qml.kernels.kernel_matrix

kernel_matrix(X1, X2, kernel)[source]

Computes the matrix of pairwise kernel values for two given datasets.

Parameters
  • X1 (list[datapoint]) – List of datapoints (first argument)

  • X2 (list[datapoint]) – List of datapoints (second argument)

  • kernel ((datapoint, datapoint) -> float) – Kernel function that maps datapoints to kernel value.

Returns

The square matrix of kernel values.

Return type

array[float]

Example:

Consider a simple kernel function based on AngleEmbedding:

dev = qml.device('default.qubit', wires=2, shots=None)
@qml.qnode(dev)
def circuit(x1, x2):
    qml.templates.AngleEmbedding(x1, wires=dev.wires)
    qml.adjoint(qml.templates.AngleEmbedding)(x2, wires=dev.wires)
    return qml.probs(wires=dev.wires)

kernel = lambda x1, x2: circuit(x1, x2)[0]

With this method we can systematically evaluate the kernel function kernel on pairs of datapoints, where the points stem from different datasets, like a training and a test dataset.

>>> X_train = np.random.random((4,2))
>>> X_test = np.random.random((3,2))
>>> qml.kernels.kernel_matrix(X_train, X_test, kernel)
tensor([[0.88875298, 0.90655175, 0.89926447],
        [0.93762197, 0.98163781, 0.93076383],
        [0.91977339, 0.9799841 , 0.91582698],
        [0.80376818, 0.98720925, 0.79349212]], requires_grad=True)
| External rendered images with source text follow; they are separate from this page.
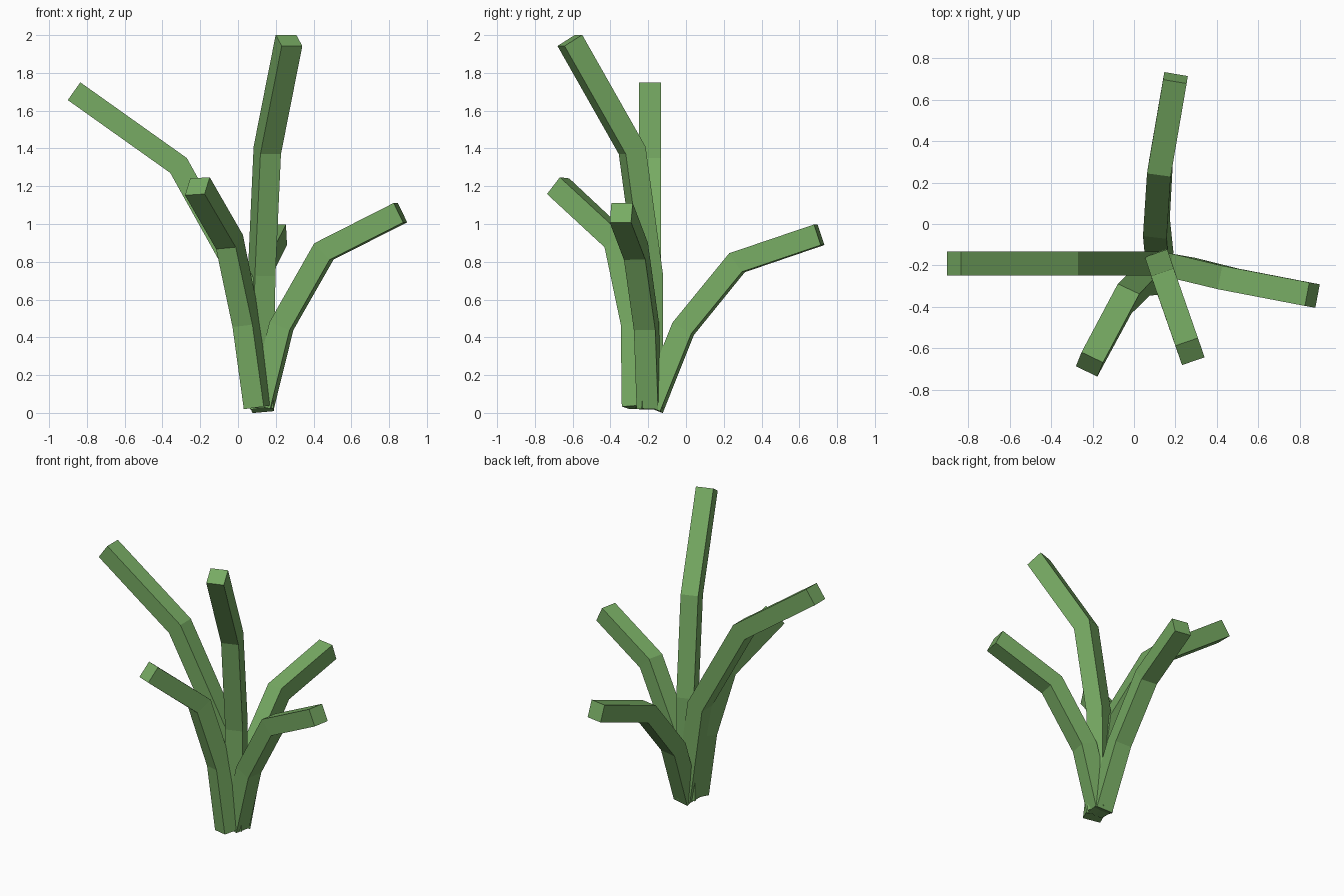
import bpy, bmesh, math
from mathutils import Vector

if "Cube" in bpy.data.objects:
    bpy.data.objects.remove(bpy.data.objects["Cube"])

HALF = 0.0575  # half the thickness of a stem

green = bpy.data.materials.new("leaf green")
green.diffuse_color = (0.184, 0.407, 0.125, 1)
green.use_nodes = True
green.node_tree.nodes["Principled BSDF"].inputs["Base Color"].default_value = green.diffuse_color


def stem(name, azimuth, path):
    """Sweep a square along the path, mitred at each bend."""
    pts = [Vector(p) for p in path]
    dirs = [(b - a).normalized() for a, b in zip(pts, pts[1:])]
    a = math.radians(azimuth)
    side = Vector((-math.sin(a), math.cos(a), 0))
    bm = bmesh.new()
    rings = []
    for i, p in enumerate(pts):
        d_in, d_out = dirs[max(i - 1, 0)], dirs[min(i, len(dirs) - 1)]
        tangent = (d_in + d_out).normalized()
        across = (side - tangent * side.dot(tangent)).normalized()
        up = tangent.cross(across) * (HALF / tangent.dot(d_in))
        rings.append([bm.verts.new(p + across * HALF * s + up * t)
                      for s, t in ((-1, -1), (1, -1), (1, 1), (-1, 1))])
    for r, q in zip(rings, rings[1:]):
        for k in range(4):
            n = (k + 1) % 4
            bm.faces.new((r[k], r[n], q[n], q[k]))
    bm.faces.new(rings[0][::-1])
    bm.faces.new(rings[-1])
    bmesh.ops.recalc_face_normals(bm, faces=bm.faces)
    mesh = bpy.data.meshes.new(name)
    bm.to_mesh(mesh)
    bm.free()
    mesh.materials.append(green)
    bpy.context.collection.objects.link(bpy.data.objects.new(name, mesh))


# Five bent stems fanning out from one root
stem("left_stem", 180, [(0.12, -0.19, 0.025), (0.025, -0.19, 0.70),
                        (-0.315, -0.19, 1.31), (-0.868, -0.19, 1.703)])
stem("tall_stem", -71, [(0.115, -0.195, 0.025), (0.125, -0.195, 0.73),
                        (0.155, -0.285, 1.39), (0.27, -0.615, 1.972)])
stem("front_stem", -112, [(0.105, -0.265, 0.03), (0.045, -0.27, 0.47),
                          (-0.045, -0.36, 0.905), (-0.215, -0.677, 1.20)])
stem("right_stem", -10, [(0.125, -0.195, 0.035), (0.23, -0.21, 0.46),
                         (0.455, -0.265, 0.855), (0.86, -0.343, 1.06)])
stem("back_stem", 81, [(0.125, -0.183, 0.025), (0.108, -0.015, 0.445),
                       (0.125, 0.27, 0.795), (0.2, 0.705, 0.943)])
As we can see, for \(n\) and \(m\) datapoints in the first and second dataset respectively, the output matrix has the shape \(n\times m\).